Directions
Report every line from the material that contains the word "path".

--- Excerpted records Enclosed Below ---

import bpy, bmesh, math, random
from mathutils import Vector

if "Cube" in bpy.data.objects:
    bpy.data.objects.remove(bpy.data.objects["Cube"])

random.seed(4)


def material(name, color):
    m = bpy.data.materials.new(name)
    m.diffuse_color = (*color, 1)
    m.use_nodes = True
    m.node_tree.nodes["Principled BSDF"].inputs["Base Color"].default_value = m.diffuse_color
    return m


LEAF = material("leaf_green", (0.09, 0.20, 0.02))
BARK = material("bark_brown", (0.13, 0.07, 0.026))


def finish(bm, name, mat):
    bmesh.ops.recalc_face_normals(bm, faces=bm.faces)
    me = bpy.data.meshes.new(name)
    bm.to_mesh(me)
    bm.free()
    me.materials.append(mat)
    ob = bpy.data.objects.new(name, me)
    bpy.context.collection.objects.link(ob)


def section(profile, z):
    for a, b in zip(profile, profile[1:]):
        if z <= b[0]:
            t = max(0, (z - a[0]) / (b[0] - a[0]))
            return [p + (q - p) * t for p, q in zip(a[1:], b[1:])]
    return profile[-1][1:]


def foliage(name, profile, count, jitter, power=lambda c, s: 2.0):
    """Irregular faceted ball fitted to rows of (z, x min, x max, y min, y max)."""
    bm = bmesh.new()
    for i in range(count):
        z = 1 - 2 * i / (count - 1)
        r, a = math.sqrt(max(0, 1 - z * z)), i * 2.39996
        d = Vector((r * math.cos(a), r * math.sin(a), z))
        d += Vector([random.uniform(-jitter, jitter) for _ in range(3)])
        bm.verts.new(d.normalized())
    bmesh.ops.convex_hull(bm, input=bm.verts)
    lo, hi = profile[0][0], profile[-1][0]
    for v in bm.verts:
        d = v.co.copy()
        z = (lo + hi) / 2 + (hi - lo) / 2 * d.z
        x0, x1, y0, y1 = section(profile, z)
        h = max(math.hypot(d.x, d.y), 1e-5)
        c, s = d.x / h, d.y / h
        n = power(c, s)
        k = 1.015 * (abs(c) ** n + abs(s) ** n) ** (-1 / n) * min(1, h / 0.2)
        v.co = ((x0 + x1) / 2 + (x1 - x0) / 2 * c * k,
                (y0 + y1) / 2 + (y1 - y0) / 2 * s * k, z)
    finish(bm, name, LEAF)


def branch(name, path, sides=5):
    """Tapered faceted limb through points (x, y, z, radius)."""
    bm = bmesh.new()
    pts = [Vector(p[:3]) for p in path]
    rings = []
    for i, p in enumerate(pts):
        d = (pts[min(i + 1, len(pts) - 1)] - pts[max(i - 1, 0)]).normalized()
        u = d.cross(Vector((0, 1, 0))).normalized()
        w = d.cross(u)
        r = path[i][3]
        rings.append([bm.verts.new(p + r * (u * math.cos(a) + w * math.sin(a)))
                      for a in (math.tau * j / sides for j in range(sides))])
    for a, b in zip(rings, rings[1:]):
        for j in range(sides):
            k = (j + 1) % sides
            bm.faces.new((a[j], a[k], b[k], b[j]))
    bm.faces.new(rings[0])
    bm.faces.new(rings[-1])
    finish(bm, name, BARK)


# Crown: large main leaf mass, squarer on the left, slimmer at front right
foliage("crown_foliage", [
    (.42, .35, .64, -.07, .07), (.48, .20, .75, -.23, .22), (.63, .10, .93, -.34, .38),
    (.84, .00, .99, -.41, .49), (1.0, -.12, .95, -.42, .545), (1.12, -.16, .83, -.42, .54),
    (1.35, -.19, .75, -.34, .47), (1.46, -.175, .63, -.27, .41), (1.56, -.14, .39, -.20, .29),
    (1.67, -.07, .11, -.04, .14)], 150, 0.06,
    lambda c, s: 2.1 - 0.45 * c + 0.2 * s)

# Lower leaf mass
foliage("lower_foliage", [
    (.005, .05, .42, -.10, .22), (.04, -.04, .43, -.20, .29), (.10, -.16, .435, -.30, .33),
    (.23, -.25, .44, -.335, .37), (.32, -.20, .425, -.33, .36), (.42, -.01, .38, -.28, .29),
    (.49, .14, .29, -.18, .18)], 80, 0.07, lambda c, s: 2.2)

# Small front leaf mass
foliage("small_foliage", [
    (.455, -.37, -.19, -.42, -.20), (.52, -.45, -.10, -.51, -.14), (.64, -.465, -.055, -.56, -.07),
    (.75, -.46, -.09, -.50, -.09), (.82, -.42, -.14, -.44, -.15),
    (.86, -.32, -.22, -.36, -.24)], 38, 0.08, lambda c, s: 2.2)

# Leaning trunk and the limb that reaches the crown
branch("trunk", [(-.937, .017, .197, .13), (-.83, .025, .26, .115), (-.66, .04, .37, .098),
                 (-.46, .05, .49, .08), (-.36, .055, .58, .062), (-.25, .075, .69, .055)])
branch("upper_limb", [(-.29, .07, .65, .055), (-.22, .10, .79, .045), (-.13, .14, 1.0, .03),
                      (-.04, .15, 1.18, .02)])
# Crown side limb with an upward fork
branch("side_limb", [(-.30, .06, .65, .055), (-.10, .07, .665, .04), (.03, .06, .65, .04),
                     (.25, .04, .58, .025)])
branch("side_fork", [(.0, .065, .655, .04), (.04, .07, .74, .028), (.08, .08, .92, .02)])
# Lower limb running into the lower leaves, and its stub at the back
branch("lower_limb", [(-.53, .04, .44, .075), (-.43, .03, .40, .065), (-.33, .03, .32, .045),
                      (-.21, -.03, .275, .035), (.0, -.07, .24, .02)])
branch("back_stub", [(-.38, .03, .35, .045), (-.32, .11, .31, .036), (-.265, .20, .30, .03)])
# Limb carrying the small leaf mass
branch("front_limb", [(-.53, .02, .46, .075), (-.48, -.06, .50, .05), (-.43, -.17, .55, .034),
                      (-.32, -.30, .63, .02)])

--- End of Enclosed Excerpted records ---

Written response
def branch(name, path, sides=5):
    pts = [Vector(p[:3]) for p in path]
        r = path[i][3]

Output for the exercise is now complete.